History

 

Welcome to the Earl Burns Miller Japanese Garden.
We sincerely hope that you find the garden a tranquil,
enriching and enjoyable experience.

Situated on the campus of CSU Long Beach, our 1.3 acre Hill and Pond Japanese-style garden was built through a generous donation from Mrs. Loraine Miller Collins in honor of her late husband Earl Burns Miller. Following three years of planning, and in collaboration with the University, Mrs. Miller Collins selected University master plan landscape architect and longtime friend Edward R. Lovell, ASLA to create its design. Construction began in the summer of 1980 and it was dedicated in the spring of 1981.

Founded as an educational resource for the campus and community, the garden advances the university's ongoing interest in international education and student engagement. It serves as an outdoor classroom setting for the visual arts and sciences, as well as a site for student mentoring and peer-to-peer relationships through internships and docent positions.

The garden is a hybrid art form that combines typical elements of Japanese garden design within the context of its Southern California location, and the vision of its founder. Earl and Loraine Miller shared a passion for the outdoors, and gardening in particular. Their belief in the importance of education to self development and their health and wellness-centered philanthropy continues through the CSULB International House, the EBM Japanese Garden, Miller Children's Hospital and other projects supported by the Earl B. and Loraine H. Miller Foundation. To learn more about the garden and its history, take the virtual tour.

"I have a dream for this garden. When a person is tired, or anxious, or in a quest of beauty, may they enter and come forth refreshed to meet the problems of the day.
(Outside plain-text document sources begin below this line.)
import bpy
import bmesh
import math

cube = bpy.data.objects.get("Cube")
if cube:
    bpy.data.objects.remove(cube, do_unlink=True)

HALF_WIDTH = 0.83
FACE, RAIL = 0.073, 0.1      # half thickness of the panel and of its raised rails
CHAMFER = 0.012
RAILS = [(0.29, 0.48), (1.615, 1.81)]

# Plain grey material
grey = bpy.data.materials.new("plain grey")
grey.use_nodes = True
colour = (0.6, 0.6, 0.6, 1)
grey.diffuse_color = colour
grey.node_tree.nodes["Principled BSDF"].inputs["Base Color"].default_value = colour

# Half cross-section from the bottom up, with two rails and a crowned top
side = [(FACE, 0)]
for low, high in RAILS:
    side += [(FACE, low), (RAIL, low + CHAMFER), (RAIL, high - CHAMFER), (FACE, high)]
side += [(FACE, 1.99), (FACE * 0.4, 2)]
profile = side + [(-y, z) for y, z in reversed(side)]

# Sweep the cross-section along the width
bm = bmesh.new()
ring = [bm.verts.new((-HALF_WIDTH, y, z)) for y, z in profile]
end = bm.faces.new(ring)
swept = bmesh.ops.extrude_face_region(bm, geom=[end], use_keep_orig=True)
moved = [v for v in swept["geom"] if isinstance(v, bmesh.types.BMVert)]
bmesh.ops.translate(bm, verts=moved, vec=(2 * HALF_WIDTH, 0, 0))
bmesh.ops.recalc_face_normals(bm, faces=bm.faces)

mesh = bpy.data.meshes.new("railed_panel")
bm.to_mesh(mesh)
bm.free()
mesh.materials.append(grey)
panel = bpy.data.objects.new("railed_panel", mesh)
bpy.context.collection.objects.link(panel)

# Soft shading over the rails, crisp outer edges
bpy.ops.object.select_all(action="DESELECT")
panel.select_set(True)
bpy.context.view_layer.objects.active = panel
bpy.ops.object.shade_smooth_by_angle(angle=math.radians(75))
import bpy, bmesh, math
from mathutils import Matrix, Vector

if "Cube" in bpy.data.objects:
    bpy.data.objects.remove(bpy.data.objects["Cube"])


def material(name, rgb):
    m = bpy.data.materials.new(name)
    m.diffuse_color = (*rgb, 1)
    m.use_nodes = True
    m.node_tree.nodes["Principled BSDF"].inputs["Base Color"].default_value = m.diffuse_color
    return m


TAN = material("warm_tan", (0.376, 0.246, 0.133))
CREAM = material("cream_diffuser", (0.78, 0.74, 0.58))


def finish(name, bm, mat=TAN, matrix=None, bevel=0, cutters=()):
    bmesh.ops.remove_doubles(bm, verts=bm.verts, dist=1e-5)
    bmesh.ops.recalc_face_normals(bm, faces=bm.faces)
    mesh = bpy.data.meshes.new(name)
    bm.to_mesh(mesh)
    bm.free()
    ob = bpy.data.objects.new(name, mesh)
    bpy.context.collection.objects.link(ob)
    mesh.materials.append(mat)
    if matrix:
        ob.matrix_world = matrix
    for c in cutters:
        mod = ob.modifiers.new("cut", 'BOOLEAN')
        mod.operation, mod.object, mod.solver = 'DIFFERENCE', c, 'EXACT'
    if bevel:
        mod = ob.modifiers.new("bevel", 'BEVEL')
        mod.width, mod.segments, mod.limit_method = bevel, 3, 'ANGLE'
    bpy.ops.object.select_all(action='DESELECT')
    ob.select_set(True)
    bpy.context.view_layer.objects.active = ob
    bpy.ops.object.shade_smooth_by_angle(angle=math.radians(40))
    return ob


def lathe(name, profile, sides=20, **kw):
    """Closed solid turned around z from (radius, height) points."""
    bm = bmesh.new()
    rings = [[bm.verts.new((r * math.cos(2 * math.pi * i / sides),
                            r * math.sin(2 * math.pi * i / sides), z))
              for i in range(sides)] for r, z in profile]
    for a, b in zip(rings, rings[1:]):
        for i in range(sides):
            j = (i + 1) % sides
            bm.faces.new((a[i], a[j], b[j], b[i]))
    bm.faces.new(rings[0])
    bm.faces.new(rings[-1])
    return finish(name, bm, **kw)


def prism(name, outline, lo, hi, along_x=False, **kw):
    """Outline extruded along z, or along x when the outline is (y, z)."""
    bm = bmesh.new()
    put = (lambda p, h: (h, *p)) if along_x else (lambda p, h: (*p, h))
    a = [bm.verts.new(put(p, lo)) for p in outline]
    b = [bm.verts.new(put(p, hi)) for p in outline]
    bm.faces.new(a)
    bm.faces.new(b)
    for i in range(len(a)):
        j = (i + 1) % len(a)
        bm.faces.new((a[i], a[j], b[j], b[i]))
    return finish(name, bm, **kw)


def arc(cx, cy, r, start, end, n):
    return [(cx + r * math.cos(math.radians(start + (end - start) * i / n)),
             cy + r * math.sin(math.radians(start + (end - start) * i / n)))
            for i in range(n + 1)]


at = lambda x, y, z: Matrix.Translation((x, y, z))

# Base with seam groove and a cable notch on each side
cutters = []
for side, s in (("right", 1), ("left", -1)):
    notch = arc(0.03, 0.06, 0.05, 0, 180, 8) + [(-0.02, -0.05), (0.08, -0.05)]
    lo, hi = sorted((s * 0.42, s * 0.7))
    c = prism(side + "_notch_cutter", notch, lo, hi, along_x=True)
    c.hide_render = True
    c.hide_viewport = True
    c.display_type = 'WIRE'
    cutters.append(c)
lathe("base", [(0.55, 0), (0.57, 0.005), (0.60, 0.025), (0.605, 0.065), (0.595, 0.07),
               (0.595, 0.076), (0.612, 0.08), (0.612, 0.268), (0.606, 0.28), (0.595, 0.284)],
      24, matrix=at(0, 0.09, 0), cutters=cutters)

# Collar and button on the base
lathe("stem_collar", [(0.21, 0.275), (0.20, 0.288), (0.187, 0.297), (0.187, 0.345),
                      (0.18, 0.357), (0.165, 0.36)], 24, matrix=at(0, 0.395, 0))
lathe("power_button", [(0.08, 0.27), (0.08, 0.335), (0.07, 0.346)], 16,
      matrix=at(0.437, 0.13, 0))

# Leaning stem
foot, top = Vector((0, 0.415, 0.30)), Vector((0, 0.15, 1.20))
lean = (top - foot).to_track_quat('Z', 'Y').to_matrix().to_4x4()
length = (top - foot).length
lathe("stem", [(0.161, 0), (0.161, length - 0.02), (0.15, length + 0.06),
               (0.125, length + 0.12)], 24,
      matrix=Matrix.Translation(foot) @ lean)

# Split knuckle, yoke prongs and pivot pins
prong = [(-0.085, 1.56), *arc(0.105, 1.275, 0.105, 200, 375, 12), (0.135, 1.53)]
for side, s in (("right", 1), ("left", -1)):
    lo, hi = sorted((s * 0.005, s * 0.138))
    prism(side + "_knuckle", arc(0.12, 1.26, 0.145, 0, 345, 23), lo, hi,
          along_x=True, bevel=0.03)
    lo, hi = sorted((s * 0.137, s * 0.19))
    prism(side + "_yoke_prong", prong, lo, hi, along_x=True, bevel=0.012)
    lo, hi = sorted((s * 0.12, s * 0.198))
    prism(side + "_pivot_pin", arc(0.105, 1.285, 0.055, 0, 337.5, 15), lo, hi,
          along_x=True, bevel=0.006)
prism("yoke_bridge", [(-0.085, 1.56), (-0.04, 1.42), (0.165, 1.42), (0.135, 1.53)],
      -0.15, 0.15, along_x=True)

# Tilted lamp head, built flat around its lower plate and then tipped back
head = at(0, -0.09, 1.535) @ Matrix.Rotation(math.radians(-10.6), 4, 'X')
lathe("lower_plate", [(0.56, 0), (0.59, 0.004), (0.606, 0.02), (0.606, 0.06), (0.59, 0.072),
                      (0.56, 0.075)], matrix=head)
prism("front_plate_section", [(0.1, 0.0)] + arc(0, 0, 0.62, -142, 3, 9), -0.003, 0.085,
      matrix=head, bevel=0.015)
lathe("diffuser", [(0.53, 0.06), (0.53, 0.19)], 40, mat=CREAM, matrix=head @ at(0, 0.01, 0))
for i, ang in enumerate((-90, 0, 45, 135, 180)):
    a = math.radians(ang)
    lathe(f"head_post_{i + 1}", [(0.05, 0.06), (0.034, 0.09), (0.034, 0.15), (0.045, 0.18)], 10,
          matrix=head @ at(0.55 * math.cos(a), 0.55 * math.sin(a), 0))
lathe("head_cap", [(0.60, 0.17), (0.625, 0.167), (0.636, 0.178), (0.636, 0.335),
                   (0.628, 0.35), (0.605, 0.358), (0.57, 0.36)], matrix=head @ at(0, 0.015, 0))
There will be music of the wind through the pines, music from the waterfalls and the birds. There will be serenity as you walk around the lake, and joy, I hope, in the beauty of the reflections in that lake. There will be iris and azaleas in the Spring. Flowering magnolia in Summer. In the Fall, chrysanthemums and the gold of the liquid amber trees. There will be strength and solidity in the rocks and the wooden bridges. And, of course, there will be bamboo, a favorite wood of the Japanese because it is so useful and beautiful. There is an old proverb that says, 'Bamboo bends but never breaks.' It is my hope that as you leave your tour of the garden, you will find in your heart that proverb, and the day will be filled with joy." – Loraine Miller Collins